Among infants with second or third trimester exposure to tenofovir, the prevalence was 1.5% (5 of 336 live births).
None of the 5 infants born to HIV monoinfected (i.e., without viral hepatitis) women using tenofovir plus emtricitabine (Emtriva) plus efavirenz (Sustiva) -- the 3 drugs in the Atripla coformulation -- had congenital anomalies, although efavirenz is considered contraindicated due to birth defects observed in animal studies and in humans.
Among infants exposed to tenofovir plus emtricitabine (the 2 drugs in the Truvada coformulation) plus any third drug other than efavirenz, the congenital anomaly prevalence was 2.2% (7 out of 321 live births).
Among infants born to women taking any other tenofovir-containing regimen, the rate was 1.4% (8 out of 556 live births).
In addition, no anomalies were reported among women exposed to tenofovir during pregnancy who had spontaneous abortions (miscarriages), induced abortions, or stillbirths.

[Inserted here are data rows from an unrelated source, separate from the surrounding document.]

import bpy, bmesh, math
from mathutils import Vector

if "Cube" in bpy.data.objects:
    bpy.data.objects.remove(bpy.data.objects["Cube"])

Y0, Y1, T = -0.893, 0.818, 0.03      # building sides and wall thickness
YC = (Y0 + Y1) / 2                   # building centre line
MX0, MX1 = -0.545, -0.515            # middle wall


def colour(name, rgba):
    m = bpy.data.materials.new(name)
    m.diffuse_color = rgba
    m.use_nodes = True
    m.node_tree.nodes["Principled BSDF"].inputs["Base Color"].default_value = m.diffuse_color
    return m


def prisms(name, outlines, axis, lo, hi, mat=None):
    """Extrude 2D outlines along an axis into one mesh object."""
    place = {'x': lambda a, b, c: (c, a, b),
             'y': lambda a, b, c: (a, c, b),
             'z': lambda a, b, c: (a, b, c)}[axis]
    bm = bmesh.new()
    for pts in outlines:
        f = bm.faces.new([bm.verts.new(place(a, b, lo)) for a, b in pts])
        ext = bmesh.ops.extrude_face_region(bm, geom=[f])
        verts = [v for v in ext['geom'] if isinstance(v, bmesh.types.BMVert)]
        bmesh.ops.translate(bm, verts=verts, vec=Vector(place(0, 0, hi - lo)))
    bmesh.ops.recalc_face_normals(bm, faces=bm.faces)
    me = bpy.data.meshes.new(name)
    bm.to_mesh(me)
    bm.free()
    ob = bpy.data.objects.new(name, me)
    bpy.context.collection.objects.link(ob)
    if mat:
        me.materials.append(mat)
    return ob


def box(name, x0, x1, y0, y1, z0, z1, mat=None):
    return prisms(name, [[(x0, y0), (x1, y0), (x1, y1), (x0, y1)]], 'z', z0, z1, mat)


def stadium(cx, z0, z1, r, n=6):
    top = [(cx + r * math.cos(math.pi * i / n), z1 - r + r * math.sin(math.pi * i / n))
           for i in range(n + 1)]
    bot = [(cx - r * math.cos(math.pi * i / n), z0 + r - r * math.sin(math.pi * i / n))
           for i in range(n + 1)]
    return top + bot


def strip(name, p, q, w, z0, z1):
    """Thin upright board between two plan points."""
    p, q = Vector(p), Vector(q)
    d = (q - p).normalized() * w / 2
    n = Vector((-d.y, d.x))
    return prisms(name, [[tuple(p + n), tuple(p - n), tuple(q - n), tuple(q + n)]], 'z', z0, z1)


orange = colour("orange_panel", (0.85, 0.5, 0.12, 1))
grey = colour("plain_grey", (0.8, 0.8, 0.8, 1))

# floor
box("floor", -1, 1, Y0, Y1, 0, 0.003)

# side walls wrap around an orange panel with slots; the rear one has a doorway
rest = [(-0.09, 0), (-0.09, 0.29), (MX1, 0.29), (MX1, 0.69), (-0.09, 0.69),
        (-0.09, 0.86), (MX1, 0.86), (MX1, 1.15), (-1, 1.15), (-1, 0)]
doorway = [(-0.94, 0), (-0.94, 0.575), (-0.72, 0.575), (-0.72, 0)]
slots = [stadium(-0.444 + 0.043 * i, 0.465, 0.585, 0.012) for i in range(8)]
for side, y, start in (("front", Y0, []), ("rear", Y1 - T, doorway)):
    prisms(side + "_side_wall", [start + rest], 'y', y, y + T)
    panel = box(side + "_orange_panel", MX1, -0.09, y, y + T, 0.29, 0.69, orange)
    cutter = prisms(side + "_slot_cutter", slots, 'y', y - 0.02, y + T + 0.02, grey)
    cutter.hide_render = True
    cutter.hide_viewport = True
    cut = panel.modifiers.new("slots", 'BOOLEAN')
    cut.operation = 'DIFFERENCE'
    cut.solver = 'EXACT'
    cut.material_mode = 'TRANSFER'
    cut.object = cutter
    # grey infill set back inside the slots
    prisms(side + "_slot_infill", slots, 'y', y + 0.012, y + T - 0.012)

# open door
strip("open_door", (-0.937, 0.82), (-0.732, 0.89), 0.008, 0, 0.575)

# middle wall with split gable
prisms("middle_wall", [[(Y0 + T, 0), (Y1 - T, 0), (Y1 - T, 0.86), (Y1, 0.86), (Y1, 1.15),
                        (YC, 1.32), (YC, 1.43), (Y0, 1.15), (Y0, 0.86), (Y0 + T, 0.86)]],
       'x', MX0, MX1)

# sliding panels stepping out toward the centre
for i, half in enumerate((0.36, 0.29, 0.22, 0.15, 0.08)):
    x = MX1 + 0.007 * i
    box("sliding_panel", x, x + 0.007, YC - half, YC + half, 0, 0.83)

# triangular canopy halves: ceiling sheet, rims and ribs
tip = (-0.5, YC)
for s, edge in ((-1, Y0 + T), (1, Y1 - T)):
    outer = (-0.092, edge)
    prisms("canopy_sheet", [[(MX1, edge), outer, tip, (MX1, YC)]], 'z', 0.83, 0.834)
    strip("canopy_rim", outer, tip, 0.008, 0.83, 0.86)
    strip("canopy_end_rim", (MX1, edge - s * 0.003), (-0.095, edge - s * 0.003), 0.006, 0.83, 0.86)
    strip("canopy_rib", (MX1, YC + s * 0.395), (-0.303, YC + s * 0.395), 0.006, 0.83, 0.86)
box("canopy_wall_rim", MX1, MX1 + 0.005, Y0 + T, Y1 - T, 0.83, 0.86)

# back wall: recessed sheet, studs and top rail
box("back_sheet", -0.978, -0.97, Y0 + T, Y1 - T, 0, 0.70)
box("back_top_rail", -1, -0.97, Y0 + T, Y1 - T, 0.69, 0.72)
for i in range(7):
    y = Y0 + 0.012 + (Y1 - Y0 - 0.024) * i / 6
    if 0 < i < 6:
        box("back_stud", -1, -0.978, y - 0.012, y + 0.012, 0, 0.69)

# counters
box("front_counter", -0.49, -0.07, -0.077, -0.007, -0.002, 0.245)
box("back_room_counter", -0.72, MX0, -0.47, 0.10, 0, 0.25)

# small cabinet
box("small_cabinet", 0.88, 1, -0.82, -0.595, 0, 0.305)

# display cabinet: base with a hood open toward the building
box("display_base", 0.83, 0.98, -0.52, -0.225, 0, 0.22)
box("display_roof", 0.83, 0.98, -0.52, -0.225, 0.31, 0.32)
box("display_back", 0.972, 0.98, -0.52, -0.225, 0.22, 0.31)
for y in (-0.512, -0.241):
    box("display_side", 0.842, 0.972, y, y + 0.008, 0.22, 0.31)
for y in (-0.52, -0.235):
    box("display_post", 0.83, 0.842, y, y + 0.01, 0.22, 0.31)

Based on these findings, the investigators concluded, "no increase in prevalence of congenital anomalies was seen through prospective voluntary reporting to the APR with use of [tenofovir]-containing antiretroviral regimens during pregnancy."

Prevalence of births defects among women exposed to antiretroviral drugs during the first trimester was similar to the prevalence during the second or third trimester, they added, and "no specific patterns of birth defects were observed."

Thomas Jefferson Univ., Philadelphia, PA; Gilead Sci., Inc., Foster City, CA.


K Squires, B Olmscheid, and S Zhang. Tenofovir-DF (TDF)-Containing Antiretroviral (ARV) Regimens for Treatment of HIV in Pregnancy: Findings from the Antiretroviral Pregnancy Registry (APR). 49th Interscience Conference on Antimicrobial Agents and Chemotherapy (ICAAC 2009). San Francisco. September 12-15, 2009. Abstract H-917.

























 Google Custom Search

HIV and